|Office of the Attorney General - State of Texas
July 14, 1999
Mr. Oscar G. Trevino
Dear Mr. Trevino:
You have asked whether certain information is subject to required public disclosure under the Public Information Act (the "act"), chapter 552 of the Government Code. Your request was assigned ID# 125900.
The Mercedes Independent School District (the "district"), which you represent, received a request for a variety of information relating to the conduct and licensure of Ms. Vivian Ortega. The request was made as part of an investigation conducted by the State Board of Educator Certification. Although you indicate that you have released much of the requested information, you claim that the submitted information is excepted from disclosure under section 552.101 of the Government Code in conjunction with the federal Family Educational Rights and Privacy Act of 1974 ("FERPA"), 20 U.S.C. § 1232g and section 21.355 of the Education Code. We have considered the exception you claim and reviewed the submitted information.
Section 552.101 excepts from disclosure information considered to be confidential by law, either constitutional, statutory, or by judicial. This section encompasses information protected by other statutes. We note that you have redacted information which apparently identifies a particular student. Such information is subject to FERPA and sections 552.114 and 552.026 of the Government Code. FERPA specifies the conditions of release of "education records" and prohibits release except as so provided. "Education records" are records that
(i) contain information directly related to a student; and
(ii) are maintained by an educational agency or institution or by a person acting for such agency or institution.
20 U.S.C. § 1232g(a)(4)(A). See also Open Records Decision Nos. 462 (1987), 447 (1986).
An educational agency or institution subject to FERPA may disclose personally identifiable information from education records, without first obtaining the parent's prior written consent, when the agency or institution seeks advice from the Attorney General whether a particular disclosure would violate FERPA. See 20 U.S.C. §§ 1232(g)(b)(C), (b)(3) and (b)(5). However, in Open Records Decision No. 634 (1995), this office held: (1) an educational agency or institution may withhold from public disclosure information that is protected by FERPA without the necessity of requesting an attorney general decision, and (2) an educational agency or institution that is state-funded may withhold from public disclosure information that is excepted from required public disclosure by section 552.114 as a "student record," insofar as the "student record" is protected by FERPA, without the necessity of requesting an attorney general decision as to that exception.

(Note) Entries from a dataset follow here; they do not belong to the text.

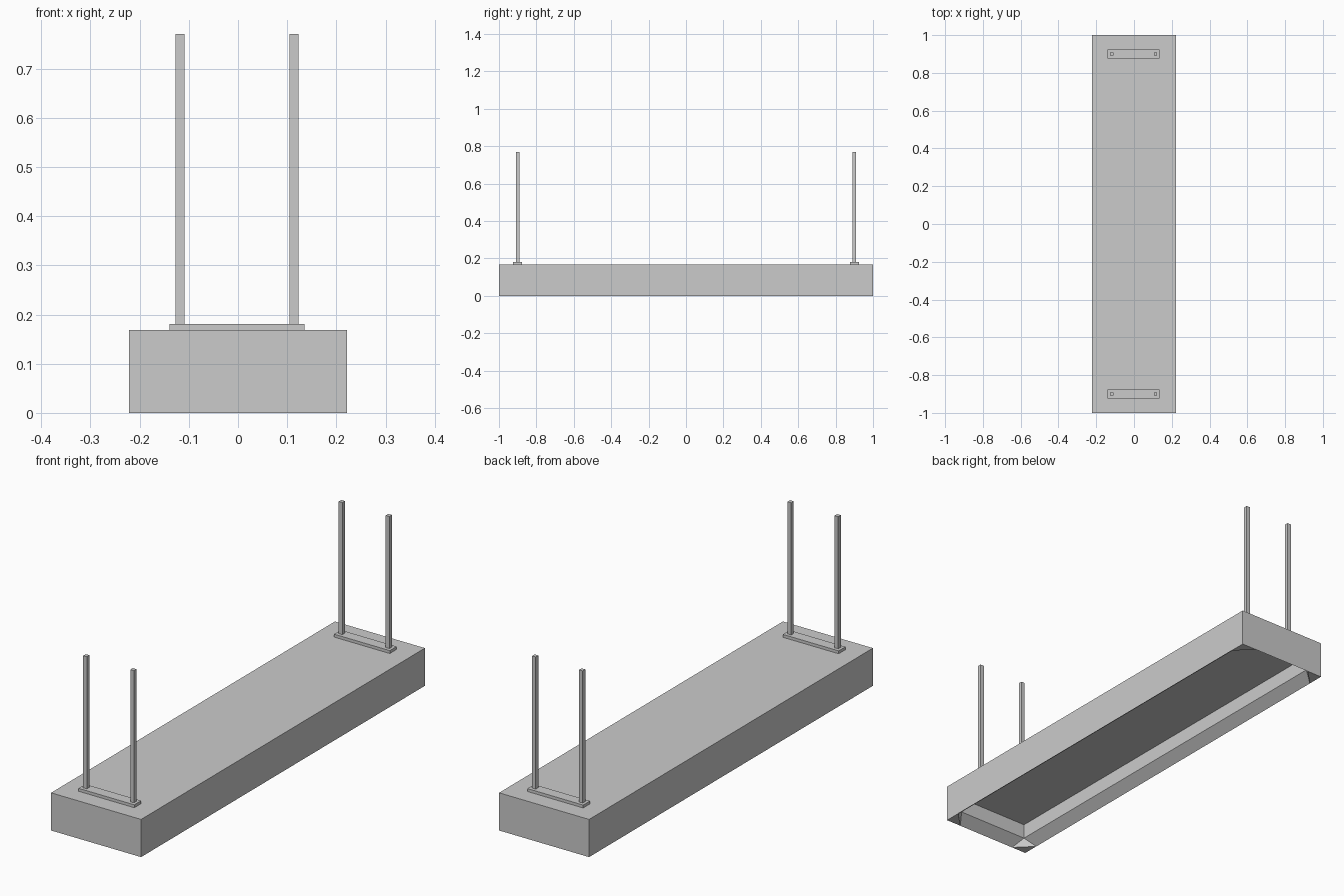
import bpy, bmesh

if "Cube" in bpy.data.objects:
    bpy.data.objects.remove(bpy.data.objects["Cube"])

HX, HY, H = 0.222, 1.0, 0.168      # housing half sizes and height
LIP, LIP_Z = 0.045, 0.038          # sloped reflector lip
CUT = 0.075                        # flat corner piece on the rim
PANEL_Z = 0.105                    # recessed light panel


def add_object(name, bm):
    bmesh.ops.recalc_face_normals(bm, faces=bm.faces)
    mesh = bpy.data.meshes.new(name)
    bm.to_mesh(mesh)
    bm.free()
    bpy.context.collection.objects.link(bpy.data.objects.new(name, mesh))


def box(name, center, size):
    bm = bmesh.new()
    bmesh.ops.create_cube(bm, size=1)
    for v in bm.verts:
        v.co = [c + p * s for c, p, s in zip(center, v.co, size)]
    add_object(name, bm)


# Housing: box with a recessed underside and a sloped lip
bm = bmesh.new()
corners = [(-1, -1), (1, -1), (1, 1), (-1, 1)]


def ring(inset, z):
    return [bm.verts.new((sx * (HX - inset), sy * (HY - inset), z)) for sx, sy in corners]


top, bottom = ring(0, H), ring(0, 0)
inner, panel = ring(LIP, LIP_Z), ring(LIP, PANEL_Z)
on_x = [bm.verts.new((sx * (HX - CUT), sy * HY, 0)) for sx, sy in corners]
on_y = [bm.verts.new((sx * HX, sy * (HY - CUT), 0)) for sx, sy in corners]
bm.faces.new(top)
bm.faces.new(panel)
for i in range(4):
    j = (i + 1) % 4
    edge = on_x if i % 2 == 0 else on_y
    a, b = edge[i], edge[j]
    bm.faces.new((top[i], top[j], bottom[j], b, a, bottom[i]))   # outer wall
    bm.faces.new((a, b, inner[j], inner[i]))                     # sloped lip
    bm.faces.new((inner[i], inner[j], panel[j], panel[i]))       # recess wall
    bm.faces.new((on_x[i], bottom[i], on_y[i]))                  # rim corner
    bm.faces.new((on_x[i], on_y[i], inner[i]))                   # lip corner
add_object("lamp_housing", bm)

# Mounting plates and hanging rods at both ends
for end, sy in (("front", -1), ("back", 1)):
    y = sy * 0.9
    box(end + "_mount_plate", (-0.002, y, 0.1745), (0.275, 0.048, 0.013))
    for side, sx in (("left", -1), ("right", 1)):
        box(f"{end}_{side}_rod", (-0.002 + sx * 0.116, y, 0.475), (0.018, 0.018, 0.59))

Thus, where an institution is unsure of the application of FERPA to specific information, it may disclose that information to this office for review. As you have requested our opinion in this case, we find that the redacted information may only be released in accordance with the provisions of FERPA.
We note, however, that information may generally be transferred between governmental agencies which are subject to the Public Information Act and have a related administrative aim without destroying the confidential nature of the information. Attorney General Opinion JM-590 (1986); Open Records Decision Nos. 655 (1997), 567 (1990), 561 (1990), 516 (1989). These decisions are grounded in the well settled policy of the state that state agencies should cooperate with each other in the interest of the efficient and economical administration of their statutory duties. See Open Records Decision No. 516 (1989). These decisions also recognize that a release to a state agency is not a release to the public for purposes of Government Code section 552.007, which prohibits the selective disclosure of information, or Government Code section 552.352, which provides criminal penalties for the release of information considered to be confidential. See id. This transfer doctrine does not apply where the conditions of release of the information is specified by a statute such as FERPA. Thus, with the exception of the information subject to FERPA, you may transfer the requested information to the State Board for Educator Certification without waiving the district's ability to raise its discretionary exceptions in the future or implicating breaches of confidentiality.
You next argue that the submitted documents are confidential under section 552.101 of the Government Code in conjunction with section 21.355 of the Education Code. Section 21.355 of the Education Code provides, "[a]ny document evaluating the performance of a teacher or administrator is confidential." This office has interpreted this section to apply to any document that evaluates, as that term is commonly understood, the performance of a teacher or administrator. Open Records Decision No. 643 (1996). After reviewing the documents at issue, we conclude that the documents are not teacher evaluations and may not be withheld under section 21.355 of the Education Code.
We are resolving this matter with an informal letter ruling rather than with a published open records decision. This ruling is limited to the particular records at issue under the facts presented to us in this request and should not be relied upon as a previous determination regarding any other records. If you have questions about this ruling, please contact our office.
Ref.: ID# 125900
cc: Mr. Doug Phillips
POST OFFICE BOX 12548, AUSTIN, TEXAS 78711-2548 TEL: (512) 463-2100 WEB: WWW.OAG.STATE.TX.US